Mr. Louthian and the Louthian Law Firm provided me with excellent legal services regarding a legal issue with a major corporation.Errick Bethel Sr.
They were very down to earth and friendly, but they meant business. I would definitely recommend them. Thank you, attorney Bert Louthian!Keiron Gibson, Keianna Dukes & Ann Dukes
Outstanding customer care. Very professional and handled my case in a timely manner.Johnny Jackson
Our roads in South Carolina are in substandard shape and growing worse all the time. Although federal funding to repair failing roads all over the U.S. was approved in the fall of 2015, little of the work has yet to begin. Of course, our state is hardly unique. Like many places in the country, infrastructure and roads are growing ever-older, and repairs are not keeping pace. According to a January, 2015, report, 46 percent of SC’s major roads and highways were rated as being in poor condition during 2014. At nearly half, that’s a sharp increase from 2008, when only 32 percent of major roads and highways were considered poor.
South Carolina’s Department of Transportation Secretary Christy Hall laid it on the line during her “State of the DOT” address in late January, 2016. Hall awarded the state’s roads with a “D” grade for regular maintenance, saying that most of us drive on poorly-paved roads.
In the U.S., roadway conditions substantially factor into around one-third of all traffic deaths. In SC, our traffic fatalities run much higher than the national average: 1.57 deaths per 100 million miles driven in our state, versus 1.09 nationwide. On our rural roads, it’s much worse: 3.40 deaths per 100 million miles driven in SC, versus 0.69 nationwide. Accidents pick our pockets in SC to the tune of $3.3 billion a year, which is $831 for each man, woman, and child in the Palmetto State, once you figure in all the costs.
Enough numbers, right? Let’s go to the heart of the problem.
Roads that are in disrepair aren’t just a theoretical problem for the government to solve. A damaged road, or a poorly-designed road, can put lives at jeopardy. You probably don’t think much about the condition or design of the roads you travel regularly, unless they are extremely poor. But we depend on our roads to be in good repair and well-designed so we can get to where we need to go. Unfortunately, a number of different problems can occur with either the design or the maintenance of a road:
These are just a few of the many examples of road design or construction defects that can put motorists at risk in South Carolina. Cyclists and pedestrians may also have additional problems with sidewalk design or with the design, location and maintenance of bike lanes.

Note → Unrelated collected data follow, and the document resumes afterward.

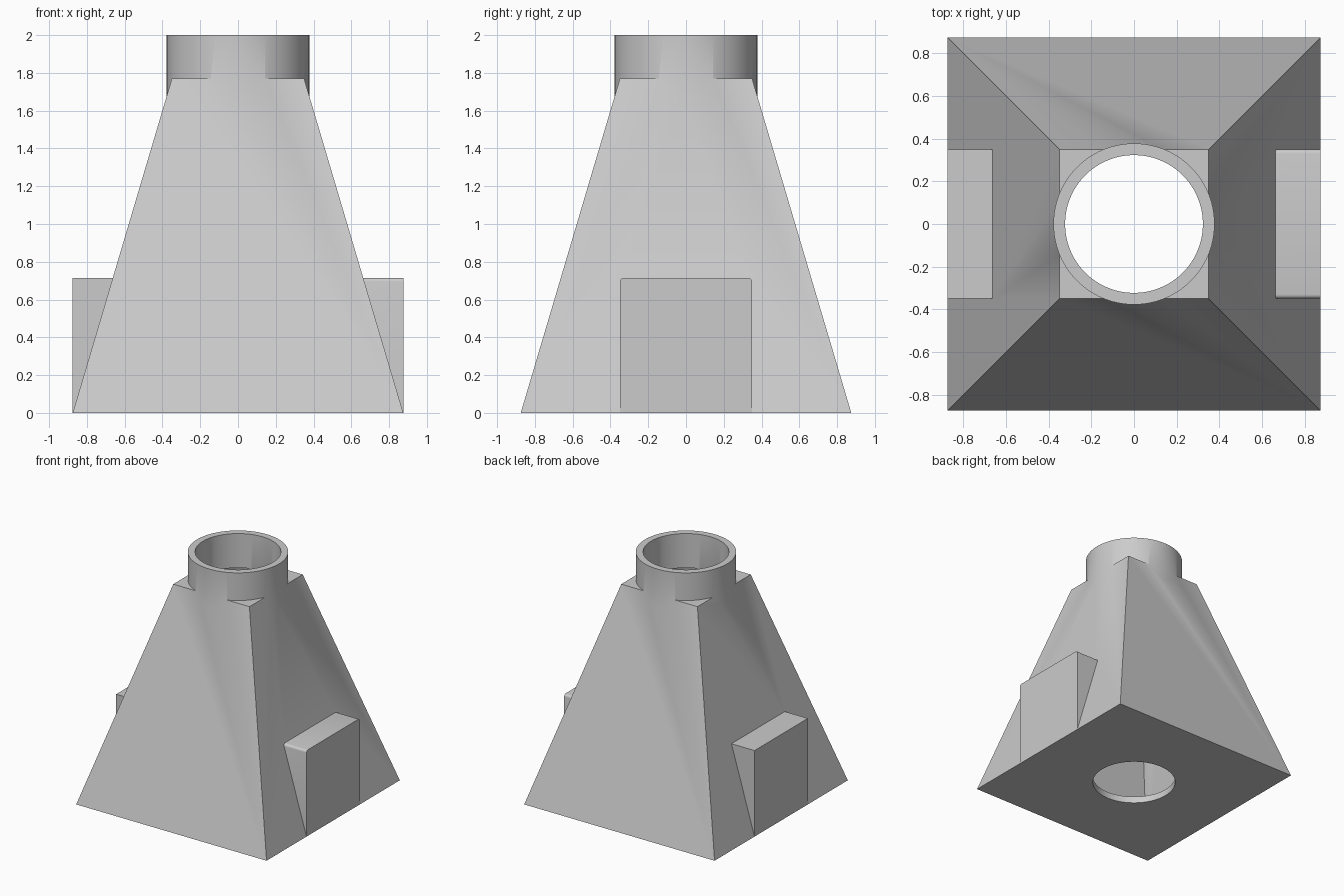
import bpy, bmesh
from mathutils import Matrix

if "Cube" in bpy.data.objects:
    bpy.data.objects.remove(bpy.data.objects["Cube"], do_unlink=True)

BASE, TOP, HEIGHT = 0.875, 0.35, 1.77   # half widths and height of the tapered body
WALL, BORE, RING = 0.055, 0.323, 0.378
SLOPE = (BASE - TOP) / HEIGHT

grey = bpy.data.materials.new("plain_grey")
grey.use_nodes = True
colour = (0.6, 0.6, 0.6, 1)
grey.diffuse_color = colour
grey.node_tree.nodes["Principled BSDF"].inputs["Base Color"].default_value = colour


def make_object(name, bm):
    bmesh.ops.recalc_face_normals(bm, faces=bm.faces)
    mesh = bpy.data.meshes.new(name)
    bm.to_mesh(mesh)
    bm.free()
    mesh.materials.append(grey)
    obj = bpy.data.objects.new(name, mesh)
    bpy.context.collection.objects.link(obj)
    return obj


def frustum(name, z0, z1, inset):
    """Square tapered block following the body's slope."""
    bm = bmesh.new()
    bmesh.ops.create_cube(bm, size=2)
    for v in bm.verts:
        z = z0 if v.co.z < 0 else z1
        half = BASE - SLOPE * z - inset
        v.co = (v.co.x * half, v.co.y * half, z)
    return make_object(name, bm)


def cylinder(name, radius, length, centre, along_x=False):
    bm = bmesh.new()
    bmesh.ops.create_cone(bm, cap_ends=True, segments=96, radius1=radius,
                          radius2=radius, depth=length)
    if along_x:
        bm.transform(Matrix.Rotation(1.5707963, 4, 'Y'))
    bm.transform(Matrix.Translation(centre))
    return make_object(name, bm)


def side_block(name, side):
    """Square port housing with rounded upper edges."""
    bm = bmesh.new()
    bmesh.ops.create_cube(bm, size=1)
    x0, x1, height = 0.62, BASE, 0.715
    for v in bm.verts:
        x = x1 if v.co.x > 0 else x0
        v.co = (side * x, v.co.y * 0.70, (v.co.z + 0.5) * height)
    edges = [e for e in bm.edges
             if all(v.co.z > 0.5 for v in e.verts)
             and abs(e.verts[0].co.x - e.verts[1].co.x) > 0.1]
    bmesh.ops.bevel(bm, geom=edges, offset=0.02, segments=4, profile=0.5, affect='EDGES')
    return make_object(name, bm)


def combine(target, tool, operation):
    mod = target.modifiers.new(operation.lower(), 'BOOLEAN')
    mod.operation = operation
    mod.solver = 'EXACT'
    mod.object = tool
    bpy.context.view_layer.objects.active = target
    bpy.ops.object.modifier_apply(modifier=mod.name)
    bpy.data.objects.remove(tool, do_unlink=True)


# Solid outer form: tapered body, top collar, two side housings
body = frustum("tapered_body", 0, HEIGHT, 0)
combine(body, cylinder("collar", RING, 0.5, (0, 0, 1.75)), 'UNION')
for side, label in ((1, "left"), (-1, "right")):
    combine(body, side_block(label + "_port_block", side), 'UNION')

# Hollow interior, then the vertical bore and the cross tunnel
combine(body, frustum("cavity", WALL, HEIGHT - WALL, WALL), 'DIFFERENCE')
combine(body, cylinder("bore", BORE, 3, (0, 0, 1)), 'DIFFERENCE')
combine(body, cylinder("tunnel", BORE, 3, (0, 0, 0.365), True), 'DIFFERENCE')

# Smooth round surfaces, crisp corners
bpy.ops.object.select_all(action='DESELECT')
body.select_set(True)
bpy.context.view_layer.objects.active = body
bpy.ops.object.shade_smooth_by_angle(angle=0.52)
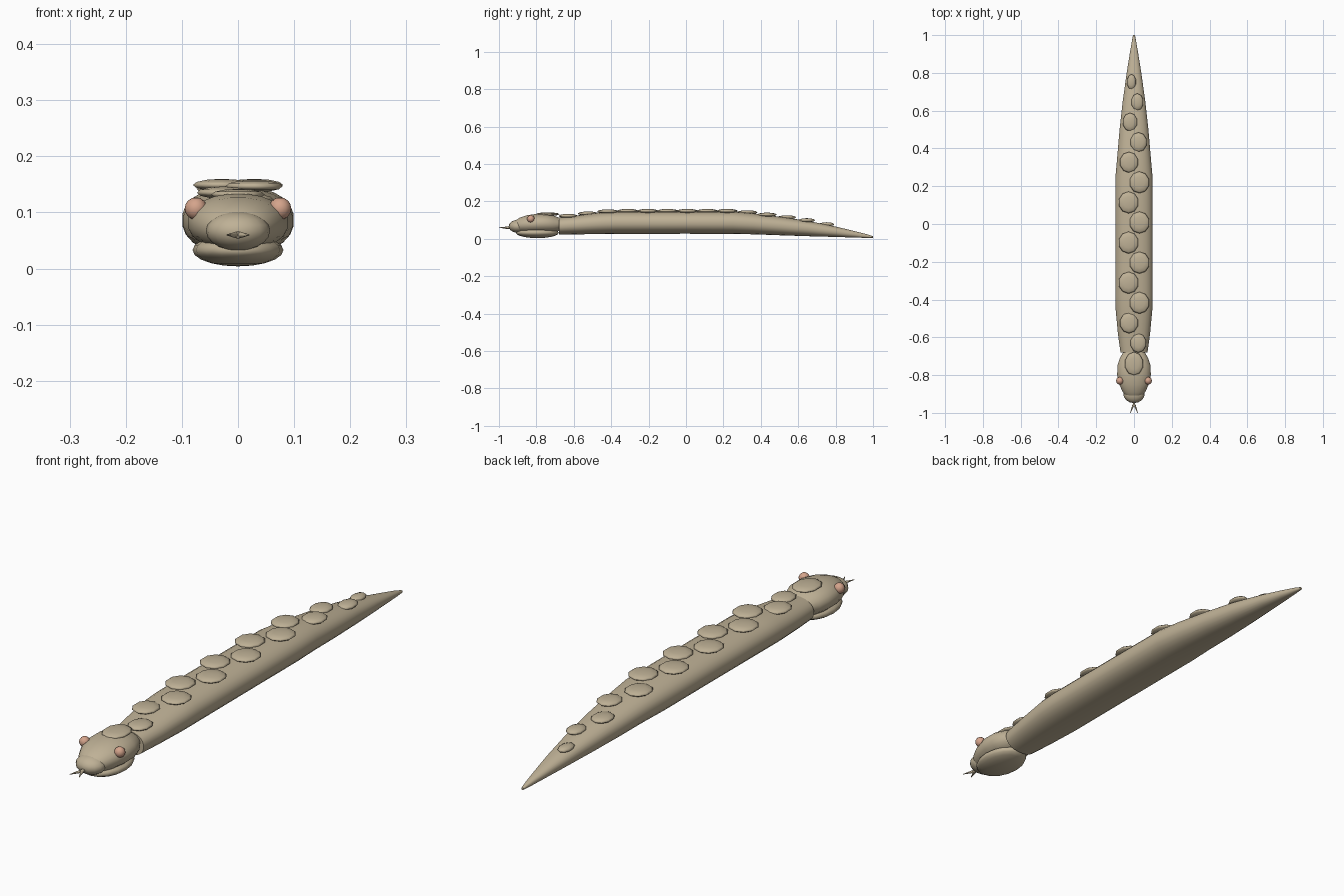
import bpy, bmesh, math
from mathutils import Matrix, Vector

if "Cube" in bpy.data.objects:
    bpy.data.objects.remove(bpy.data.objects["Cube"])


def material(name, rgb):
    m = bpy.data.materials.new(name)
    m.diffuse_color = (*rgb, 1)
    m.use_nodes = True
    m.node_tree.nodes["Principled BSDF"].inputs["Base Color"].default_value = m.diffuse_color
    return m


TAN = material("sandy tan", (0.52, 0.44, 0.305))
PINK = material("dusty pink", (0.66, 0.37, 0.26))


def finish(bm, name, mat, smooth=True):
    bmesh.ops.recalc_face_normals(bm, faces=bm.faces)
    me = bpy.data.meshes.new(name)
    for f in bm.faces:
        f.smooth = smooth and len(f.verts) <= 4
    bm.to_mesh(me)
    bm.free()
    me.materials.append(mat)
    ob = bpy.data.objects.new(name, me)
    bpy.context.collection.objects.link(ob)
    return ob


def ellipsoid(name, centre, radii, mat=TAN, seg=16, rings=10, tilt=0):
    bm = bmesh.new()
    m = (Matrix.Translation(centre) @ Matrix.Rotation(tilt, 4, 'X')
         @ Matrix.Diagonal((*radii, 1)))
    bmesh.ops.create_uvsphere(bm, u_segments=seg, v_segments=rings, radius=1, matrix=m)
    return finish(bm, name, mat)


def loft(name, rings, sides, power, mat=TAN):
    """Skin rounded rings given as (y, half width, bottom, top)."""
    bm = bmesh.new()
    loops = []
    for y, w, lo, hi in rings:
        loop = []
        for i in range(sides):
            a = 2 * math.pi * (i + 0.5) / sides
            c, s = math.cos(a), math.sin(a)
            x = math.copysign(abs(c) ** (2 / power), c) * w
            z = math.copysign(abs(s) ** (2 / power), s) * (hi - lo) / 2 + (hi + lo) / 2
            loop.append(bm.verts.new((x, y, z)))
        loops.append(loop)
    for a, b in zip(loops, loops[1:]):
        for i in range(sides):
            j = (i + 1) % sides
            bm.faces.new((a[i], a[j], b[j], b[i]))
    bm.faces.new(loops[0])
    bm.faces.new(loops[-1])
    return finish(bm, name, mat)


# Long body tapering into the tail
BODY = [(-0.68, 0.072, 0.022, 0.115), (-0.58, 0.086, 0.024, 0.126),
        (-0.45, 0.098, 0.025, 0.143), (-0.38, 0.1, 0.026, 0.147),
        (0.0, 0.1, 0.027, 0.147), (0.25, 0.099, 0.026, 0.147),
        (0.36, 0.089, 0.024, 0.137), (0.5, 0.077, 0.019, 0.119),
        (0.65, 0.06, 0.014, 0.097), (0.8, 0.039, 0.010, 0.066),
        (0.9, 0.023, 0.007, 0.042), (0.97, 0.011, 0.005, 0.024),
        (1.0, 0.005, 0.005, 0.014)]
loft("body", BODY, 24, 2.25)


def body_at(y):
    for a, b in zip(BODY, BODY[1:]):
        if a[0] <= y <= b[0]:
            t = (y - a[0]) / (b[0] - a[0])
            return a[1] + (b[1] - a[1]) * t, a[3] + (b[3] - a[3]) * t


# Two staggered rows of back scales
for i in range(14):
    y = -0.63 + i * 0.1063
    w, top = body_at(y)
    k = w / 0.1
    side = 1 if i % 2 == 0 else -1
    ellipsoid(f"back_scale_{i + 1}", (side * 0.029 * k, y, top + 0.002),
              (0.054 * k, 0.058 * (0.45 + 0.55 * k), 0.011), seg=10, rings=6)

# Head, jaw, snout and crown scale
loft("head", [(-0.93, 0.015, 0.055, 0.078), (-0.92, 0.036, 0.046, 0.094),
              (-0.89, 0.06, 0.036, 0.113), (-0.85, 0.079, 0.031, 0.127),
              (-0.80, 0.09, 0.030, 0.134), (-0.75, 0.089, 0.030, 0.134),
              (-0.71, 0.076, 0.032, 0.126), (-0.68, 0.058, 0.042, 0.114)], 20, 2.1)
ellipsoid("jaw", (0, -0.795, 0.033), (0.081, 0.115, 0.029))
ellipsoid("snout", (0, -0.898, 0.067), (0.057, 0.05, 0.035))
ellipsoid("crown_scale", (0, -0.74, 0.132), (0.05, 0.063, 0.010), seg=10, rings=6)

# Eyes
for sx, side in ((-1, "left"), (1, "right")):
    ellipsoid(f"{side}_eye", (sx * 0.075, -0.83, 0.107), (0.02, 0.02, 0.02), PINK, 12, 8)


# Forked tongue made of slim cones
def cone(name, start, end, r1, r2):
    a, b = Vector(start), Vector(end)
    d = b - a
    bm = bmesh.new()
    m = Matrix.Translation((a + b) / 2) @ d.to_track_quat('Z', 'Y').to_matrix().to_4x4()
    bmesh.ops.create_cone(bm, cap_ends=True, segments=8, radius1=r1, radius2=r2,
                          depth=d.length, matrix=m)
    finish(bm, name, TAN)


cone("tongue", (0, -0.93, 0.06), (0, -0.965, 0.06), 0.007, 0.006)
for sx, side in ((-1, "left"), (1, "right")):
    cone(f"{side}_tongue_fork", (sx * 0.003, -0.958, 0.06), (sx * 0.02, -1.0, 0.06), 0.006, 0.001)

If you have an accident you suspect is due to a poorly maintained or designed road, it is critical that you document the scene of the accident, including as many photos and videos as you can, as long as doing so does not endanger anyone. The above listing of road defects can help serve as your guide when it comes to what you should document.
Usually, it is a government agency or other government entity that is responsible for the design and maintenance of the road. This can create a very tricky situation when someone gets hurt in a car accident due to road design or road maintenance.
There are governmental immunity protections that limit when a government employee or agency can be sued. While government immunity isn’t absolute, it is often harder to make a case and win, since there are strict time limits and additional requirements that must be met. These types of cases can be very complicated because a public entity (government agency) is normally in charge of designing and maintaining roads.
However, don’t let these facts discourage you. It is entirely possible that you can win your case. During a span of six years, from 2005 through 2010, SC’s Insurance Reserve Fund paid more than $30 million to resolve claims against our state’s DOT. Most of the claims involved alleged road defects. The claims include damage to vehicles, injuries, and even deaths due to accidents caused by road defects. An experienced road design and defect lawyer can help you successfully hold the government responsible.